WHAT THIS TASK INVOLVES:
For the word "each", state how many lines of the data include it. Respond with the number only.

RECORDS FOR THIS TASK:
◆ ◆ ◆
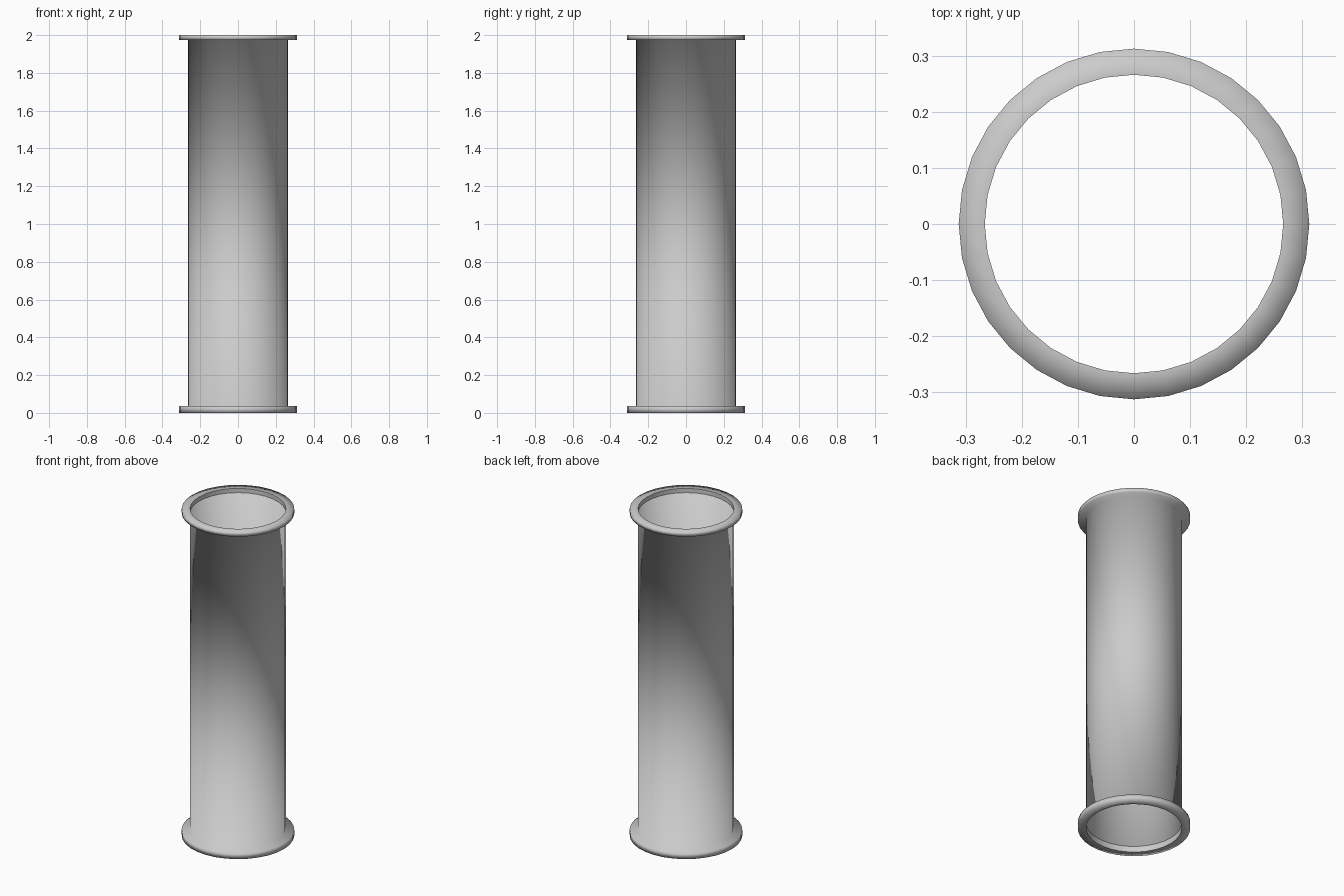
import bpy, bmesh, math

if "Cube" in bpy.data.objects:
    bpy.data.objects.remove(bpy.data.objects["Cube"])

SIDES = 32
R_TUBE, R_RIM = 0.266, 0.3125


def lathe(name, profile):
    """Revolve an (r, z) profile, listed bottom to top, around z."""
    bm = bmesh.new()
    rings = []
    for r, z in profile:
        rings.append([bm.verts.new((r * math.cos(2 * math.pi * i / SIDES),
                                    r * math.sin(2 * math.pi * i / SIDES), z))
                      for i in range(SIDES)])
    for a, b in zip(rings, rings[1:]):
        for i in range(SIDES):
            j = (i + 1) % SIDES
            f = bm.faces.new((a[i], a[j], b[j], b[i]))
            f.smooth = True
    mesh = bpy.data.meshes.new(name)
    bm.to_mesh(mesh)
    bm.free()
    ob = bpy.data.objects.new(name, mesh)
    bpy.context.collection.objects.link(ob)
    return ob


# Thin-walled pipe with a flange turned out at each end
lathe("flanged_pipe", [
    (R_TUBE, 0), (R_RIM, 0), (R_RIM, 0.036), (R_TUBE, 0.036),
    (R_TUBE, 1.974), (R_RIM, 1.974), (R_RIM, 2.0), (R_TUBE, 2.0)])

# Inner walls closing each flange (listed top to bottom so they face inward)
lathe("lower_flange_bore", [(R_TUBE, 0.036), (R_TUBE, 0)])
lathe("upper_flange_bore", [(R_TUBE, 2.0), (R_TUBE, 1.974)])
◆ ◆ ◆
TASK RESPONSE:
2